**REQUIRED ACTION:** The lines from the beginning of the records below through the one holding "const points = profile.map(([r, y])" are to be copied exactly; leave the pictures out.

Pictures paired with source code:
★ ★ ★ ★ ★
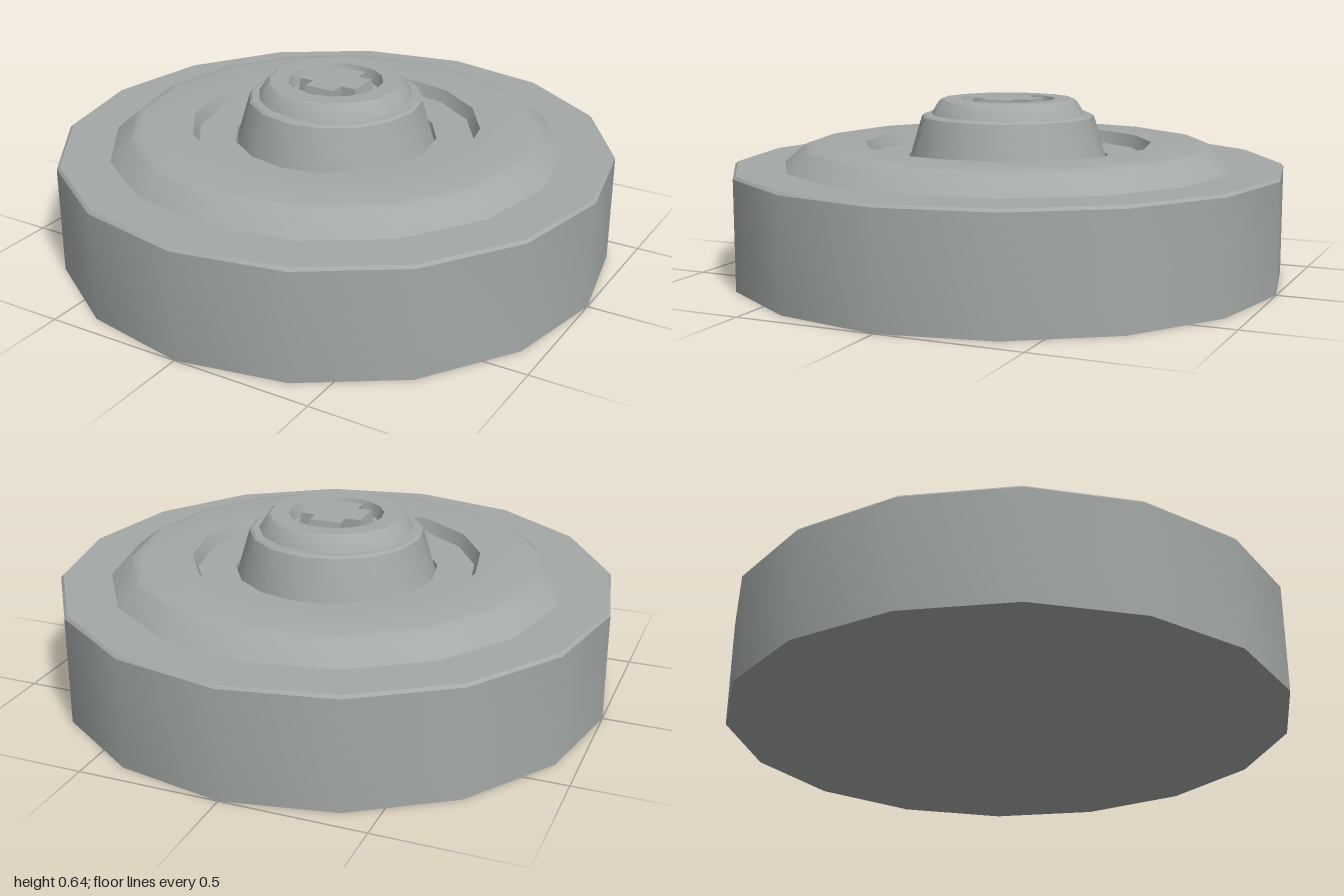
import * as THREE from 'three';
import { toCreasedNormals } from 'three/addons/utils/BufferGeometryUtils.js';

const SIDES = 16;

export function createModel() {
  const group = new THREE.Group();
  const grey = new THREE.MeshStandardMaterial({ color: 0xa3a9a7 });
  grey.name = 'grey';

  function add(name, geometry) {
    const mesh = new THREE.Mesh(geometry, grey);
    mesh.name = name;
    group.add(mesh);
    return mesh;
  }

  // Turned part: smooth around the axis, sharp at profile corners
  function turned(name, profile) {
    const points = profile.map(([r, y]) => new THREE.Vector2(r, y));
    return add(name, toCreasedNormals(new THREE.LatheGeometry(points, SIDES), 0.5));
  }

  // Wide base disc with a narrow bevel on its top edge
  turned('baseDisc', [[0, 0], [1, 0], [1, 0.39], [0.99, 0.4], [0.81, 0.4]]);

  // Raised ring with sloped outside, and the groove inside it
  turned('raisedRing', [
    [0.815, 0.4], [0.745, 0.461], [0.73, 0.47], [0.705, 0.475],
    [0.52, 0.475], [0.5, 0.43], [0.365, 0.43], [0.36, 0.41], [0.352, 0.41],
  ]);

  // Stepped central boss with a round recess in its top
  turned('centreBoss', [
    [0.36, 0.41], [0.312, 0.572], [0.302, 0.579], [0.278, 0.58],
    [0.25, 0.625], [0.238, 0.634], [0.17, 0.634], [0.155, 0.59], [0, 0.59],
  ]);

  // Raised cross in the recess, with slightly tapered arm ends
  const a = 0.12, b = 0.058;
  const cross = new THREE.Shape([
    [b, a], [-b, a], [-b, b], [-a, b], [-a, -b], [-b, -b],
    [-b, -a], [b, -a], [b, -b], [a, -b], [a, b], [b, b],
  ].map(([x, y]) => new THREE.Vector2(x, y)));
  const crossGeometry = new THREE.ExtrudeGeometry(cross, { depth: 0.047, bevelEnabled: false });
  crossGeometry.rotateX(-Math.PI / 2).translate(0, 0.59, 0);
  const p = crossGeometry.attributes.position;
  for (let i = 0; i < p.count; i++) {
    if (p.getY(i) < 0.6) continue;
    if (Math.abs(p.getX(i)) > 0.1) p.setX(i, Math.sign(p.getX(i)) * 0.112);
    if (Math.abs(p.getZ(i)) > 0.1) p.setZ(i, Math.sign(p.getZ(i)) * 0.112);
  }
  crossGeometry.computeVertexNormals();
  add('cross', crossGeometry);

  return group;
}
★ ★ ★ ★ ★
**ANSWER FOR THIS EXERCISE:**
import * as THREE from 'three';
import { toCreasedNormals } from 'three/addons/utils/BufferGeometryUtils.js';

const SIDES = 16;

export function createModel() {
  const group = new THREE.Group();
  const grey = new THREE.MeshStandardMaterial({ color: 0xa3a9a7 });
  grey.name = 'grey';

  function add(name, geometry) {
    const mesh = new THREE.Mesh(geometry, grey);
    mesh.name = name;
    group.add(mesh);
    return mesh;
  }

  // Turned part: smooth around the axis, sharp at profile corners
  function turned(name, profile) {
    const points = profile.map(([r, y]) => new THREE.Vector2(r, y));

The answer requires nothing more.